Google and Microsoft have signed up to a new ‘memorandum of understanding’ in Denmark making a commitment to work with content owners, internet service providers and payment processing firms on anti-piracy initiatives, and to promote legitimate content services. Though presumably Google doesn’t interpret that signature as a commitment to exiling piracy sites from its search engine, the one big fat thing the copyright industries would really like it to do.

The new anti-piracy initiative in Denmark has been led by the country’s Ministry Of Culture, and consists of a bunch of much less specific commitments on the part of the signatories. According to Torrentfreak, the five main aims are as follows:

1. To help make the internet a safe and legal platform for consumers and businesses.
2. To stress that copyright is an important cornerstone for growth and innovation.
3. To work together to reduce financial crime, based on copyright violations.
4. To work together to promote the dissemination of legal products.
5. To contribute to efficient processes that can help to reduce copyright violations and associated crimes.

While developing some kind of three-strikes system or a more efficient web-blocking process might help the net sector achieve point five, it seems likely that the initiative will do more on point three, adopting the ‘follow the money’ approach to piracy whereby payment processors and ad sellers commit to ensure they aren’t taking payments or selling ads on behalf of websites that primarily exist to encourage or enable copyright infringement.

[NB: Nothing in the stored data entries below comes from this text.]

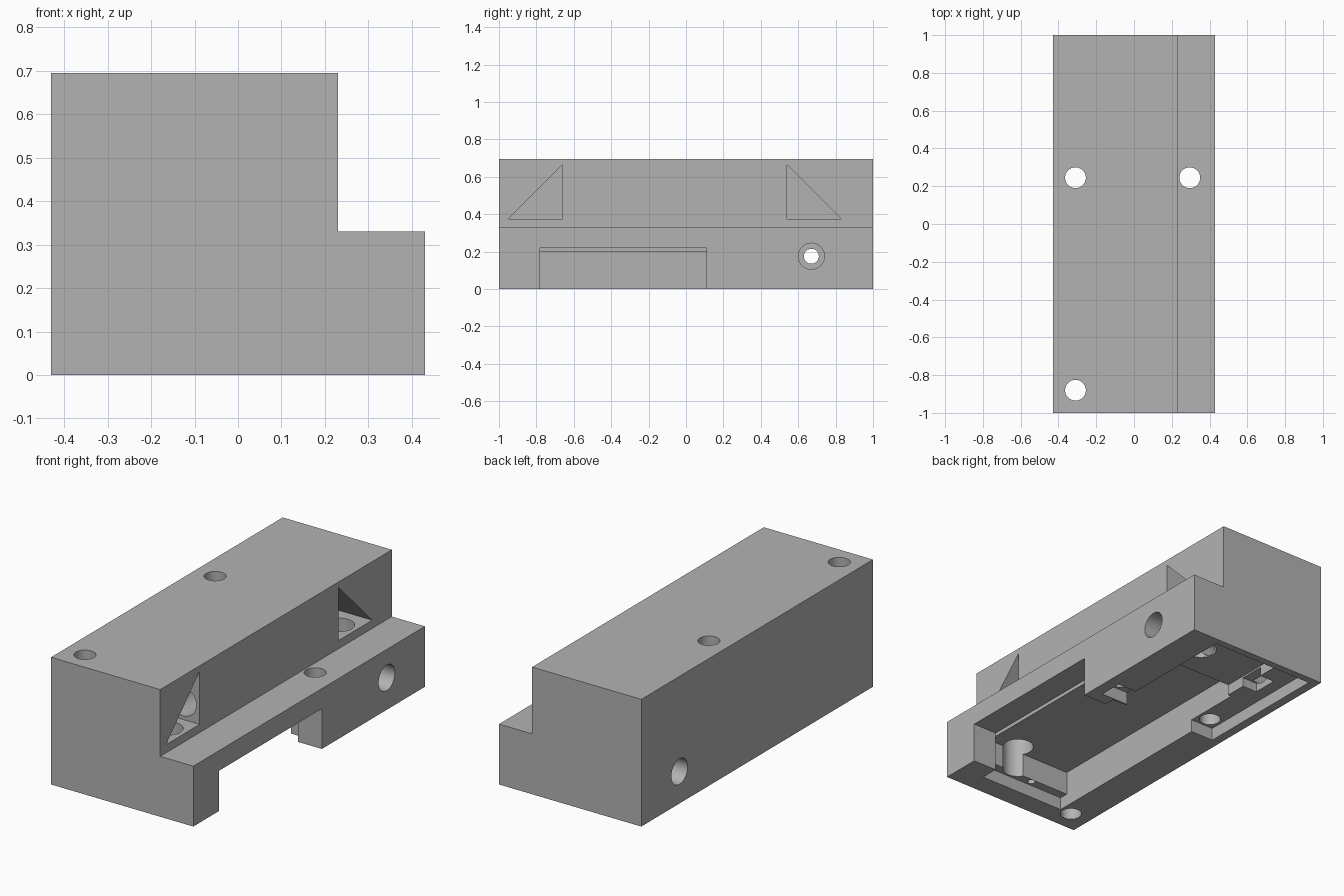
import bpy, bmesh, math
from mathutils import Vector

if "Cube" in bpy.data.objects:
    bpy.data.objects.remove(bpy.data.objects["Cube"])

grey = bpy.data.materials.new("plain grey")
grey.diffuse_color = (0.45, 0.45, 0.45, 1)
grey.use_nodes = True
grey.node_tree.nodes["Principled BSDF"].inputs["Base Color"].default_value = grey.diffuse_color


def prism(name, points, direction):
    """Extrude a flat polygon of 3D points along a direction."""
    bm = bmesh.new()
    face = bm.faces.new([bm.verts.new(p) for p in points])
    moved = bmesh.ops.extrude_face_region(bm, geom=[face])["geom"]
    bmesh.ops.translate(bm, vec=Vector(direction),
                        verts=[v for v in moved if isinstance(v, bmesh.types.BMVert)])
    bmesh.ops.recalc_face_normals(bm, faces=bm.faces)
    mesh = bpy.data.meshes.new(name)
    bm.to_mesh(mesh)
    bm.free()
    ob = bpy.data.objects.new(name, mesh)
    bpy.context.collection.objects.link(ob)
    mesh.materials.append(grey)
    return ob


# Stepped block
profile = [(-0.43, 0), (0.43, 0), (0.43, 0.33), (0.23, 0.33), (0.23, 0.695), (-0.43, 0.695)]
body = prism("housing", [(x, -1, z) for x, z in profile], (0, 2, 0))


def cut(cutter):
    mod = body.modifiers.new("cut", 'BOOLEAN')
    mod.operation = 'DIFFERENCE'
    mod.solver = 'EXACT'
    mod.object = cutter
    bpy.context.view_layer.objects.active = body
    bpy.ops.object.modifier_apply(modifier=mod.name)
    bpy.data.objects.remove(cutter)


def cut_box(x0, x1, y0, y1, z0, z1):
    cut(prism("box_cutter", [(x0, y0, z0), (x1, y0, z0), (x1, y1, z0), (x0, y1, z0)],
              (0, 0, z1 - z0)))


def cut_hole(axis, a, b, r, start, end):
    """Round hole along an axis; a and b are the other two coordinates in order."""
    pts = []
    for i in range(40):
        t = 2 * math.pi * i / 40
        p = [a + r * math.cos(t), b + r * math.sin(t)]
        p.insert(axis, start)
        pts.append(p)
    d = [0, 0, 0]
    d[axis] = end - start
    cut(prism("hole_cutter", pts, d))


# Underside cavity: deep chamber with a narrower part beside the screw boss
cavity = [(-0.24, -0.83), (0.285, -0.83), (0.285, 0.17), (0.2, 0.17), (0.2, 0.5), (-0.24, 0.5)]
cut(prism("chamber_cutter", [(x, y, -0.1) for x, y in cavity], (0, 0, 0.3)))
# Shallow lid recess, rear compartment and screw pocket
cut_box(-0.24, 0.285, -0.88, 0.1, -0.1, 0.07)
cut_box(-0.38, 0.25, 0.18, 0.96, -0.1, 0.07)
cut_box(-0.22, 0.24, 0.48, 0.9, -0.1, 0.13)
cut_box(0.15, 0.365, 0.18, 0.31, -0.1, 0.07)
cut_box(-0.31, -0.2, 0.62, 0.76, -0.1, 0.12)
# Side slot through the low wall
cut_box(0.285, 0.6, -0.78, 0.11, -0.1, 0.22)

# Triangular side pockets
for tri in ([(-0.95, 0.375), (-0.66, 0.375), (-0.66, 0.665)],
            [(0.83, 0.375), (0.54, 0.375), (0.54, 0.665)]):
    cut(prism("pocket_cutter", [(0.03, y, z) for y, z in tri], (0.4, 0, 0)))

# Shafts from the pockets into the cavity, and the tunnel between pockets
for y in (-0.79, 0.69):
    cut_hole(2, 0.125, y, 0.08, 0.05, 0.39)
cut_hole(1, 0.13, 0.475, 0.08, -0.67, 0.55)
cut_hole(2, -0.015, -0.85, 0.02, 0.05, 0.16)

# Vertical screw holes
for x, y in ((-0.31, 0.245), (0.295, 0.245), (-0.31, -0.88)):
    cut_hole(2, x, y, 0.055, -0.2, 0.9)

# Counterbored cross hole
cut_hole(0, 0.67, 0.175, 0.04, -0.6, 0.6)
cut_hole(0, 0.67, 0.175, 0.07, 0.28, 0.6)
cut_hole(0, 0.67, 0.175, 0.07, -0.6, -0.28)

# Smooth round walls, sharp edges elsewhere
body.select_set(True)
bpy.context.view_layer.objects.active = body
bpy.ops.object.shade_smooth_by_angle(angle=math.radians(30))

The Danish cultural ministry said in a statement: “This code reflects a common desire to make a determined effort to ensure that the internet is a safe and economically sustainable marketplace. It will help to create better conditions for growth and innovation for legitimate businesses, and security and transparency for the users”.